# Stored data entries
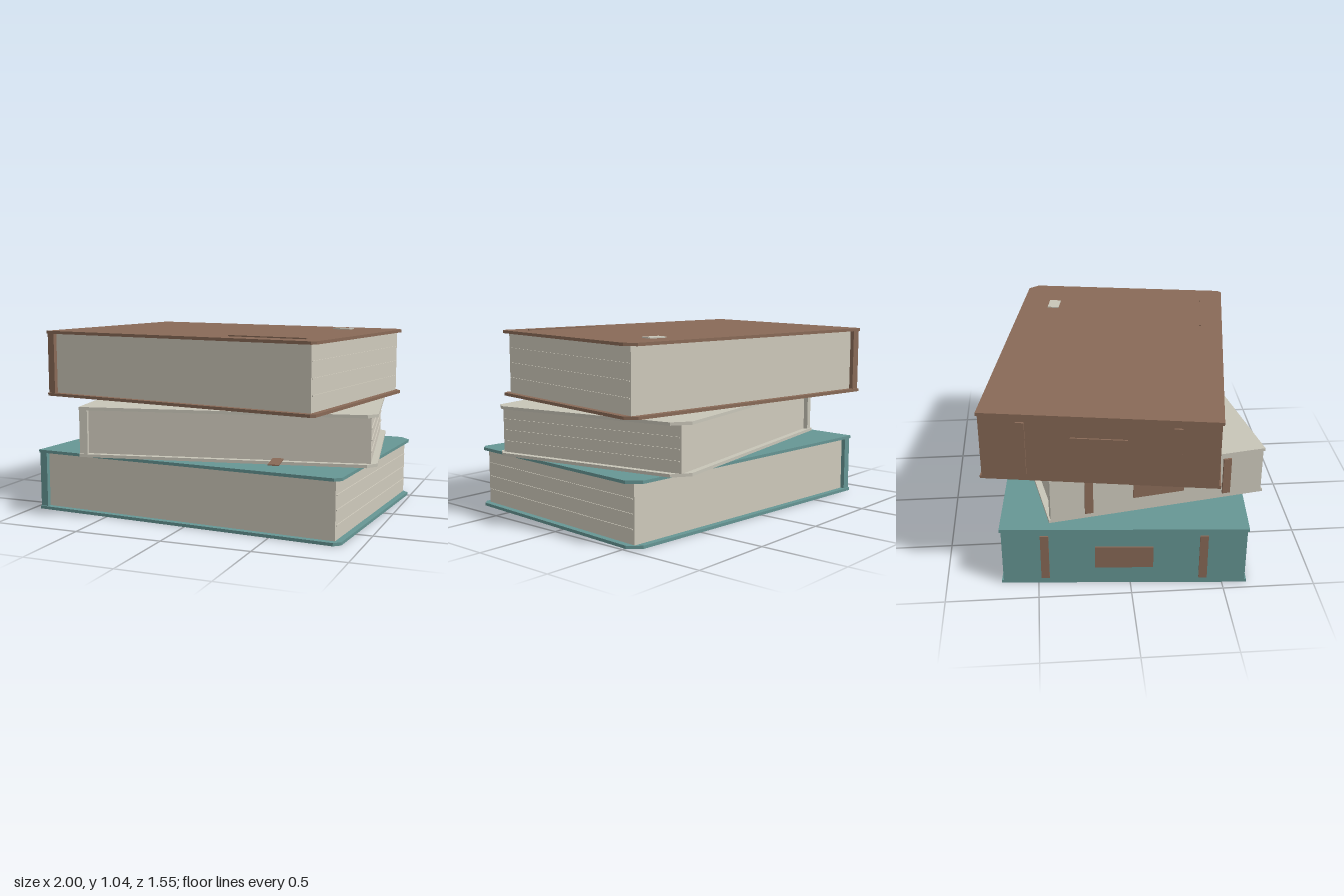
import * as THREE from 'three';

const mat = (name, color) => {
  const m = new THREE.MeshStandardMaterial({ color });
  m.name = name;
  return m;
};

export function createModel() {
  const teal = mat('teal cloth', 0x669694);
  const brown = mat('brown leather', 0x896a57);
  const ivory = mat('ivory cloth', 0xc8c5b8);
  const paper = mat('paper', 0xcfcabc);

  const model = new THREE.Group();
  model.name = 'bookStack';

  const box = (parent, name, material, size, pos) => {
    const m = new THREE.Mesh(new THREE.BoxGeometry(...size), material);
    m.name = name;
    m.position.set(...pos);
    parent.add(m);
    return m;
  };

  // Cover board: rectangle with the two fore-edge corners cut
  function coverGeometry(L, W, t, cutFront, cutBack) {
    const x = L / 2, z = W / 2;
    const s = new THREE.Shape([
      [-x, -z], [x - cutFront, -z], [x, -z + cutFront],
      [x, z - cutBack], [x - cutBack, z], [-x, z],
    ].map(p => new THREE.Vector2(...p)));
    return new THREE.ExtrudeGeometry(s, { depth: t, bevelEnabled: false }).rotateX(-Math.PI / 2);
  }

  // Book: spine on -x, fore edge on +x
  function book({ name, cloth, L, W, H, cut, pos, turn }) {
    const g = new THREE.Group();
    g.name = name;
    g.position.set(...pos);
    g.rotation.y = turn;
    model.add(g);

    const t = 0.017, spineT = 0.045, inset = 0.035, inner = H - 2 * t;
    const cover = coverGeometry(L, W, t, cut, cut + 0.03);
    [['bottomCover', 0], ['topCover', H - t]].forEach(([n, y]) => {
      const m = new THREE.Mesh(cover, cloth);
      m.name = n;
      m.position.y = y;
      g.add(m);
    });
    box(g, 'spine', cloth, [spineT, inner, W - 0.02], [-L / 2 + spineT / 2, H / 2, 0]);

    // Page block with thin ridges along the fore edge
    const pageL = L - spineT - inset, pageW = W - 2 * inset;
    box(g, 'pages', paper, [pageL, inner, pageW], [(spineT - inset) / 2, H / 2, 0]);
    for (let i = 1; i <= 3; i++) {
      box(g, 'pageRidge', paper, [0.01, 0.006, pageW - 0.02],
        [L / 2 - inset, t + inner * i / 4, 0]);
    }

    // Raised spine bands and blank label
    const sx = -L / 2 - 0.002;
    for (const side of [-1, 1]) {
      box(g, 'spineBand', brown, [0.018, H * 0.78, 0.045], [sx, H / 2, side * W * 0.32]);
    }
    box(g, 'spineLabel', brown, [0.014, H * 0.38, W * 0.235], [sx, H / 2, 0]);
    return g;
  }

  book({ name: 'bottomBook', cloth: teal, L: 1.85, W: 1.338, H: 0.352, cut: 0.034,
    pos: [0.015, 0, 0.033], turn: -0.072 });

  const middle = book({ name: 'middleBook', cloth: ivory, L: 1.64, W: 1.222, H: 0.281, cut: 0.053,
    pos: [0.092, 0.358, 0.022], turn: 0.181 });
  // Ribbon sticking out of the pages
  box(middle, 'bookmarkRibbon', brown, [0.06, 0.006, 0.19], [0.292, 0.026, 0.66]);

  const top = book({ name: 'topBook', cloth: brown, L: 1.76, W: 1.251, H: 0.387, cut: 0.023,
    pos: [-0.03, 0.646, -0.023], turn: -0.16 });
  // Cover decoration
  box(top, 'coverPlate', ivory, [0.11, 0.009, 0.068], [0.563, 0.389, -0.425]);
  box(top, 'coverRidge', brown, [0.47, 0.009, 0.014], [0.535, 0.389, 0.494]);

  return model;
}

# Exercise prompt
Copy every line above word for word and exclude the pictures.

# Your solution
import * as THREE from 'three';

const mat = (name, color) => {
  const m = new THREE.MeshStandardMaterial({ color });
  m.name = name;
  return m;
};

export function createModel() {
  const teal = mat('teal cloth', 0x669694);
  const brown = mat('brown leather', 0x896a57);
  const ivory = mat('ivory cloth', 0xc8c5b8);
  const paper = mat('paper', 0xcfcabc);

  const model = new THREE.Group();
  model.name = 'bookStack';

  const box = (parent, name, material, size, pos) => {
    const m = new THREE.Mesh(new THREE.BoxGeometry(...size), material);
    m.name = name;
    m.position.set(...pos);
    parent.add(m);
    return m;
  };

  // Cover board: rectangle with the two fore-edge corners cut
  function coverGeometry(L, W, t, cutFront, cutBack) {
    const x = L / 2, z = W / 2;
    const s = new THREE.Shape([
      [-x, -z], [x - cutFront, -z], [x, -z + cutFront],
      [x, z - cutBack], [x - cutBack, z], [-x, z],
    ].map(p => new THREE.Vector2(...p)));
    return new THREE.ExtrudeGeometry(s, { depth: t, bevelEnabled: false }).rotateX(-Math.PI / 2);
  }

  // Book: spine on -x, fore edge on +x
  function book({ name, cloth, L, W, H, cut, pos, turn }) {
    const g = new THREE.Group();
    g.name = name;
    g.position.set(...pos);
    g.rotation.y = turn;
    model.add(g);

    const t = 0.017, spineT = 0.045, inset = 0.035, inner = H - 2 * t;
    const cover = coverGeometry(L, W, t, cut, cut + 0.03);
    [['bottomCover', 0], ['topCover', H - t]].forEach(([n, y]) => {
      const m = new THREE.Mesh(cover, cloth);
      m.name = n;
      m.position.y = y;
      g.add(m);
    });
    box(g, 'spine', cloth, [spineT, inner, W - 0.02], [-L / 2 + spineT / 2, H / 2, 0]);

    // Page block with thin ridges along the fore edge
    const pageL = L - spineT - inset, pageW = W - 2 * inset;
    box(g, 'pages', paper, [pageL, inner, pageW], [(spineT - inset) / 2, H / 2, 0]);
    for (let i = 1; i <= 3; i++) {
      box(g, 'pageRidge', paper, [0.01, 0.006, pageW - 0.02],
        [L / 2 - inset, t + inner * i / 4, 0]);
    }

    // Raised spine bands and blank label
    const sx = -L / 2 - 0.002;
    for (const side of [-1, 1]) {
      box(g, 'spineBand', brown, [0.018, H * 0.78, 0.045], [sx, H / 2, side * W * 0.32]);
    }
    box(g, 'spineLabel', brown, [0.014, H * 0.38, W * 0.235], [sx, H / 2, 0]);
    return g;
  }

  book({ name: 'bottomBook', cloth: teal, L: 1.85, W: 1.338, H: 0.352, cut: 0.034,
    pos: [0.015, 0, 0.033], turn: -0.072 });

  const middle = book({ name: 'middleBook', cloth: ivory, L: 1.64, W: 1.222, H: 0.281, cut: 0.053,
    pos: [0.092, 0.358, 0.022], turn: 0.181 });
  // Ribbon sticking out of the pages
  box(middle, 'bookmarkRibbon', brown, [0.06, 0.006, 0.19], [0.292, 0.026, 0.66]);

  const top = book({ name: 'topBook', cloth: brown, L: 1.76, W: 1.251, H: 0.387, cut: 0.023,
    pos: [-0.03, 0.646, -0.023], turn: -0.16 });
  // Cover decoration
  box(top, 'coverPlate', ivory, [0.11, 0.009, 0.068], [0.563, 0.389, -0.425]);
  box(top, 'coverRidge', brown, [0.47, 0.009, 0.014], [0.535, 0.389, 0.494]);

  return model;
}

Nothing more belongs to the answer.